The input
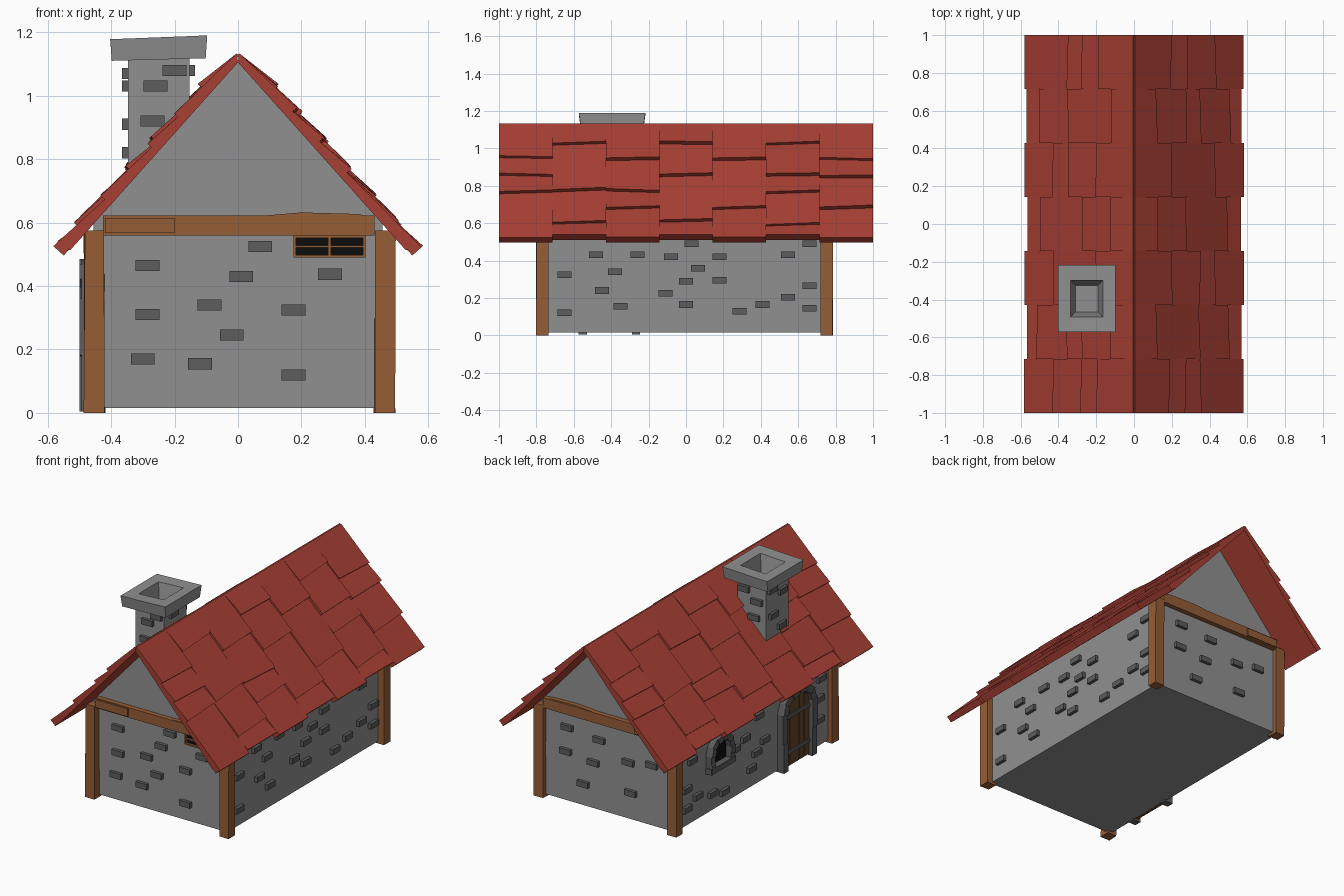
import bpy, bmesh, math, random
from mathutils import Vector

if "Cube" in bpy.data.objects:
    bpy.data.objects.remove(bpy.data.objects["Cube"])

random.seed(4)


def material(name, rgb):
    m = bpy.data.materials.new(name)
    m.diffuse_color = (*rgb, 1)
    m.use_nodes = True
    m.node_tree.nodes["Principled BSDF"].inputs["Base Color"].default_value = m.diffuse_color
    return m


PLASTER = material("plaster", (0.28, 0.28, 0.28))
STONE = material("dark_stone", (0.11, 0.11, 0.11))
WOOD = material("wood", (0.30, 0.11, 0.037))
PLANK = material("door_wood", (0.13, 0.06, 0.025))
RED = material("roof_red", (0.39, 0.05, 0.034))
BLACK = material("black", (0.004, 0.004, 0.004))


def build(name, solids, mat):
    """Each solid is a list of matching rings, lofted and capped."""
    bm = bmesh.new()
    for rings in solids:
        loops = [[bm.verts.new(p) for p in r] for r in rings]
        n = len(loops[0])
        for a, b in zip(loops, loops[1:]):
            for i in range(n):
                bm.faces.new((a[i], a[(i + 1) % n], b[(i + 1) % n], b[i]))
        bm.faces.new(loops[0][::-1])
        bm.faces.new(loops[-1])
    bmesh.ops.recalc_face_normals(bm, faces=bm.faces)
    me = bpy.data.meshes.new(name)
    bm.to_mesh(me)
    bm.free()
    me.materials.append(mat)
    ob = bpy.data.objects.new(name, me)
    bpy.context.collection.objects.link(ob)
    return ob


def extrude(profile, axis, a, b):
    """Profile in (x,z) along y, or in (y,z) along x."""
    place = (lambda u, v, d: (u, d, v)) if axis == 'Y' else (lambda u, v, d: (d, u, v))
    return [[place(u, v, d) for u, v in profile] for d in (a, b)]


def rect(u0, u1, v0, v1):
    return [(u0, v0), (u1, v0), (u1, v1), (u0, v1)]


def box(x0, x1, y0, y1, z0, z1, j=0.0):
    s = extrude(rect(x0, x1, z0, z1), 'Y', y0, y1)
    return [[tuple(c + random.uniform(-j, j) for c in p[:2]) + (p[2],) for p in r] for r in s]


# Walls with gables in one prism
WX, WY = 0.455, 0.755
slope = (1.105 - 0.495) / 0.545
eave_z = 1.105 - slope * WX
build("walls", [extrude([(-WX, 0.015), (WX, 0.015), (WX, eave_z), (0, 1.105), (-WX, eave_z)],
                        'Y', -WY, WY)], PLASTER)

# Corner posts
build("corner_posts", [box(x, x + 0.065, y, y + 0.065, 0, 0.575, 0.003)
                       for x in (-0.485, 0.43) for y in (-0.80, 0.72)], WOOD)

# Gable tie beams, each with a thicker overlapping piece
beams = []
for s in (-1, 1):
    beams.append(box(-0.425, 0.43, min(s * 0.72, s * 0.785), max(s * 0.72, s * 0.785), 0.56, 0.622))
    beams.append(box(-0.42, -0.20, min(s * 0.72, s * 0.792), max(s * 0.72, s * 0.792), 0.567, 0.615))
    beams.append(extrude([(0, 0.615), (0.43, 0.615), (0.38, 0.627), (0.2, 0.632)], 'Y', s * 0.73, s * 0.783))
build("tie_beams", beams, WOOD)

# Scattered wall bricks
front = [(-.285, .465), (-.285, .31), (-.09, .34), (.01, .43), (.07, .525), (.175, .325),
         (.29, .437), (-.02, .245), (-.12, .155), (-.30, .17), (.175, .12)]
back = [(.29, .32), (.17, .15), (.06, .45), (-.14, .365), (-.155, .18), (-.3, .39), (.28, .47), (.1, .3)]
right = [(-.65, .325), (-.65, .12), (-.48, .43), (-.45, .24), (-.38, .34), (-.35, .155), (-.26, .43),
         (-.11, .225), (-.08, .42), (.03, .49), (.065, .36), (0, .29), (0, .165), (.18, .42),
         (.18, .295), (.285, .13), (.41, .165), (.545, .43), (.545, .205), (.66, .265),
         (.66, .145), (.66, .49)]
left = [(.65, .24), (.65, .12), (.545, .16), (.40, .12), (.285, .09), (.18, .31), (.08, .34),
        (-.03, .21), (-.11, .26), (.02, .13), (-.64, .18), (-.64, .31), (.6, .4), (-.05, .43), (-.66, .43)]


def bricks(name, spots, axis, d, w=0.0375, h=0.0175, t=0.02):
    sign = 1 if t > 0 else -1
    build(name, [extrude(rect(u - w, u + w, v - h, v + h), axis, d - sign * 0.01, d + t)
                 for u, v in spots], STONE)


bricks("front_bricks", front, 'Y', -WY, t=-0.02)
bricks("back_bricks", back, 'Y', WY)
bricks("right_bricks", right, 'X', WX)
bricks("left_bricks", left, 'X', -WX, t=-0.02)

# Roof: base slab per side plus raised wedge tiles in seven columns
rows = [[.96, .865, .775], [1.035, .785, .61], [.95, .78, .69], [1.035, .865, .62],
        [.95, .69], [1.035, .865, .775, .60], [.95, .855, .69]]
down = Vector((0.545, 0, 0.495 - 1.105)).normalized()
out = Vector((-down.z, 0, down.x))
origin = Vector((0, 0, 1.105))
RIDGE = -0.02 * down.x / down.z


def roof_point(side, s, h, y):
    p = origin + down * s + out * h
    return (side * p.x, y, p.z)


for side, label in ((1, "right"), (-1, "left")):
    slab = [[roof_point(side, s, h, y) for s, h in
             ((0, 0), (0.795, 0), (0.795, 0.02), (-RIDGE, 0.02))] for y in (-1, 1)]
    build(label + "_roof_slab", [slab], RED)
    tiles = []
    for c, heights in enumerate(rows if side > 0 else rows[::-1]):
        y0, y1 = -1 + c * 2 / 7, -1 + (c + 1) * 2 / 7
        ends = [(1.135 - z) / -down.z for z in heights] + [0.82 if c % 2 == 0 else 0.80]
        start = -RIDGE
        for e in ends:
            lift = random.uniform(0.022, 0.03)
            skew = random.uniform(-0.008, 0.008) if e < 0.8 else 0
            tiles.append([[roof_point(side, s, h, y) for s, h in
                           ((start, 0.012), (e + k, 0.004), (e + k, 0.02 + lift), (start, 0.022))]
                          for y, k in ((y0, skew), (y1, -skew))])
            start = e - 0.03
    build(label + "_roof_tiles", tiles, RED)


# Chimney: stack, cap and flue as one lofted profile
def ring(hx, hy, z, tilt=0.0):
    return [(-0.25 + sx * hx, -0.395 + sy * hy, z + tilt * sx)
            for sx, sy in ((-1, -1), (1, -1), (1, 1), (-1, 1))]


build("chimney", [[ring(.097, .11, .76), ring(.097, .11, 1.12), ring(.148, .168, 1.114, .004),
                   ring(.153, .178, 1.184, .006), ring(.085, .097, 1.182, .004),
                   ring(.06, .07, 1.06)]], PLASTER)
bricks("chimney_front_bricks", [(-.2, 1.08), (-.26, 1.03), (-.27, .92)], 'Y', -.505, t=-.018)
bricks("chimney_back_bricks", [(-.2, 1.06), (-.29, 1.0), (-.27, .90)], 'Y', -.285, t=.018)
bricks("chimney_left_bricks", [(-.44, 1.03), (-.35, .91), (-.43, .82), (-.34, 1.07)], 'X', -.347, t=-.018)
bricks("chimney_right_bricks", [(-.42, 1.08)], 'X', -.153, t=.018)


# Arched stone surrounds on the left wall
def arch(yc, w, z0, spring, rise, n=6):
    pts = [(yc - w, z0), (yc - w, (z0 + spring) / 2)]
    pts += [(yc - w * math.cos(math.pi * i / n), spring + rise * math.sin(math.pi * i / n))
            for i in range(n + 1)]
    return pts + [(yc + w, (z0 + spring) / 2), (yc + w, z0)]


def surround(name, outer, inner, extra=()):
    stones = []
    for i in range(len(outer) - 1):
        quad = [outer[i], outer[i + 1], inner[i + 1], inner[i]]
        stones.append(extrude(quad, 'X', -0.44, -0.493 - 0.006 * (i % 2)))
    build(name, stones + list(extra), STONE)


DY, VY = -0.41, 0.34
surround("door_surround", arch(DY, .165, .005, .36, .125), arch(DY, .12, .005, .35, .09))
planks = []
for i in range(5):
    a, b = DY - .12 + i * .048 + .002, DY - .12 + (i + 1) * .048 - .002
    top = [.35 + .09 * math.sqrt(max(0, 1 - ((y - DY) / .12) ** 2)) for y in (a, b)]
    planks.append(extrude([(a, .015), (b, .015), (b, top[1]), (a, top[0])], 'X', -.45, -.472))
build("door_planks", planks, PLANK)
build("door_straps", [box(-.478, -.46, DY - .118, DY + .118, z, z + .022) for z in (.09, .31)], STONE)

surround("left_window_surround", arch(VY, .115, .27, .37, .105), arch(VY, .078, .295, .365, .07),
         [extrude(rect(VY - .12, VY + .12, .262, .297), 'X', -.44, -.497)])
build("left_window_opening", [extrude(arch(VY, .08, .295, .365, .07), 'X', -.44, -.458)], BLACK)

# Small barred window on the front wall
build("front_window_pane", [box(.18, .397, -.758, -.74, .497, .553)], BLACK)
bars = [(.175, .402, .49, .498), (.175, .402, .552, .56), (.175, .402, .521, .528),
        (.175, .183, .49, .56), (.394, .402, .49, .56), (.284, .293, .49, .56)]
build("front_window_frame", [box(a, b, -.772, -.745, c, d) for a, b, c, d in bars], WOOD)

Task instructions
Please give back, exactly as it stands above, the stretch from the line with "arch(DY, .12, .005, .35, .09))" through the line with "[extrude(rect(VY - .12, VY", and no line outside it.

Exercise response
surround("door_surround", arch(DY, .165, .005, .36, .125), arch(DY, .12, .005, .35, .09))
planks = []
for i in range(5):
    a, b = DY - .12 + i * .048 + .002, DY - .12 + (i + 1) * .048 - .002
    top = [.35 + .09 * math.sqrt(max(0, 1 - ((y - DY) / .12) ** 2)) for y in (a, b)]
    planks.append(extrude([(a, .015), (b, .015), (b, top[1]), (a, top[0])], 'X', -.45, -.472))
build("door_planks", planks, PLANK)
build("door_straps", [box(-.478, -.46, DY - .118, DY + .118, z, z + .022) for z in (.09, .31)], STONE)

surround("left_window_surround", arch(VY, .115, .27, .37, .105), arch(VY, .078, .295, .365, .07),
         [extrude(rect(VY - .12, VY + .12, .262, .297), 'X', -.44, -.497)])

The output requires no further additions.